Only half the beds in a newly opened, state-of-the-art intensive care unit at Starship Hospital are being used after a $40 million upgrade - partly because of a shortage of specialist nurses.
The hospital opened the expanded paediatric ICU in November and more beds were added last month, raising its potential capacity from 22 to 30 beds.
However, a shortage of nurses means just 16 beds are being used until more specialist staff can be hired. Additional beds could be used in emergencies, the hospital said.
Starship’s leadership downplayed the significance of the empty beds, saying the ICU had been upgraded to cope with future demand over the next 10-15 years. Demand had also reduced because of a drop in respiratory conditions during the Covid pandemic.
That contrasts with previous statements that the old 22-bed unit was facing “critical shortages” and that an expansion was needed “urgently”.

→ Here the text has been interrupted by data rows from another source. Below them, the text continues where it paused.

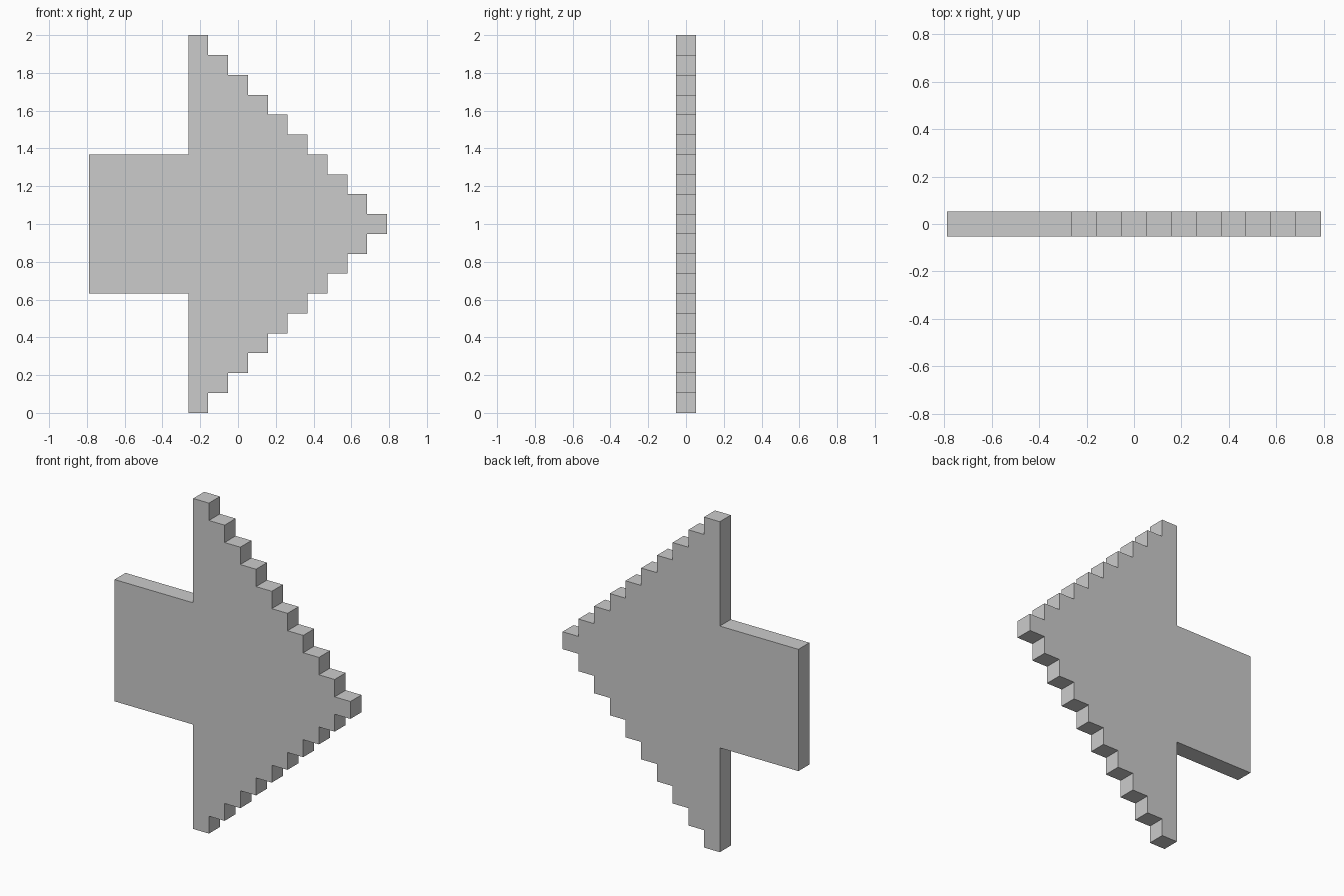
import bpy
import bmesh

if "Cube" in bpy.data.objects:
    bpy.data.objects.remove(bpy.data.objects["Cube"])

U = 2 / 19        # one pixel step
STEPS = 10        # columns in the arrow head

# Arrow outline in pixel units (x, z): shaft, lower staircase, upper staircase
outline = [(-2.5, 13), (-7.5, 13), (-7.5, 6), (-2.5, 6)]
for i in range(STEPS):
    outline += [(i - 2.5, i), (i - 1.5, i)]
for i in reversed(range(STEPS)):
    outline += [(i - 1.5, 19 - i), (i - 2.5, 19 - i)]

# Front face, extruded one pixel deep
bm = bmesh.new()
front = bm.faces.new([bm.verts.new((x * U, -U / 2, z * U)) for x, z in outline])
ext = bmesh.ops.extrude_face_region(bm, geom=[front], use_keep_orig=True)
back = [g for g in ext["geom"] if isinstance(g, bmesh.types.BMVert)]
bmesh.ops.translate(bm, vec=(0, U, 0), verts=back)
bmesh.ops.recalc_face_normals(bm, faces=bm.faces)

mesh = bpy.data.meshes.new("pixel_arrow")
bm.to_mesh(mesh)
bm.free()
bpy.context.collection.objects.link(bpy.data.objects.new("pixel_arrow", mesh))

Nurses’ unions say the situation at Starship’s paediatric ICU (PICU) underlines the dire shortages in their sector, which they say are partly driven by burnout and uncompetitive pay and conditions.
In 2020, the Government put $25m towards the Starship project through the New Zealand Upgrade Programme, a $12 billion infrastructure investment.
The hospital’s fundraising arm, the Starship Foundation, ran a high-profile campaign to find the remaining $15m, telling potential donors the unit was “at critical capacity every 48 hours”.
Demand was being driven by population growth and changes in treatment for critically sick children. “The need to expand is now urgent”, director of surgical services John Beca said at the time.
The upgrade was set to be completed by winter 2022 but was delayed by Covid-19 and construction industry constraints.
Construction began last April and an additional four beds were in place by November. Another four ICU beds were ready last month, and there was space for two more to be added.
Nursing shortages at Starship were partly driven by uncompetitive pay rates and conditions, unions said. Photo / Natalie Slade
Beca said the PICU’s capacity was determined by the number of nurses available for each shift, rather than bed numbers. About 16 beds were currently in use, and this number could be increased when acute demand surged.
“While the expanded PICU has 30 beds, with capacity to eventually expand to 32, it’s important to note that the new physical capacity has been built to meet the needs of Starship for the next 10-15 years,” he said. “[F]rom the outset, we planned to build the PICU team progressively to meet future demand.”
Asked why the urgency to increase bed numbers appeared to have changed, Dr Beca said there had been a 15 to 20 per cent reduction in PICU demand because of a drop in respiratory conditions during the pandemic. This was expected to return to pre-Covid levels, a trend which had already started overseas.
National Party health spokesman Shane Reti said the rationale for the upgrade was that the PICU was regularly near full occupancy and urgently needed more beds.
“I am concerned if their business case was that they are at capacity and this was the argument for increasing the number of beds and resources.
“With winter coming, I would be very cautious about understaffing our premier paediatric ICU unit in New Zealand and strongly suspect this is due to health workforce shortages.”
National Party health spokesman Dr Shane Reti said Starship's business case for the larger ICU was based on urgent need for more beds. Photo / Bevan Conley
Starship is aiming to hire 40 more nurses for the PICU and wants to have 26 beds staffed by July 2024. It is recruiting nationally and internationally for staff, though it is up against high demand globally for PICU nurses.
“Therefore it will take time to increase the size of the team,” Beca said.
Nurses Society director David Wills said PICUs were “resource-hungry” because they usually required one nurse per patient, 24 hours a day. The old 22-bed PICU needed 130 full-time registered nurses, he said.
Wills agreed the shortages were a global problem. While hospital nurse salaries in New Zealand were now equivalent to Australian counterparts after a pay agreement last year, a large number of nurses had already left for overseas or were being aggressively recruited to other parts of the sector.
Anne Daniels, president of the New Zealand Nurses Organisation, said PICU nurses usually needed a minimum of 18 months’ experience and additional training on top of a nursing qualification.
“That’s why there’s a shortage. Even though there may be nurses in ED, for instance, they can’t just walk into the PICU and do the job.”
Shortages were affecting all parts of the health sector, she said.
“We are all absolutely stretched. We are burnt out. For many facing a day of work, they are wondering if they can get through it.”
The Government was criticised for not initially including nurses on a straight-to-residency pathway when it changed immigration settings last year. They were eventually added to the “Green List” in December.
Information released under the Official Information Act showed that a $300,000 Government campaign to recruit critical care nurses led to eight people being hired between the launch last February and June.
In an email, an Auckland District Health Board recruiter responded with disappointment to that total: “It ain’t much, I know that … sadly.”
Take your Radio, Podcasts and Music with you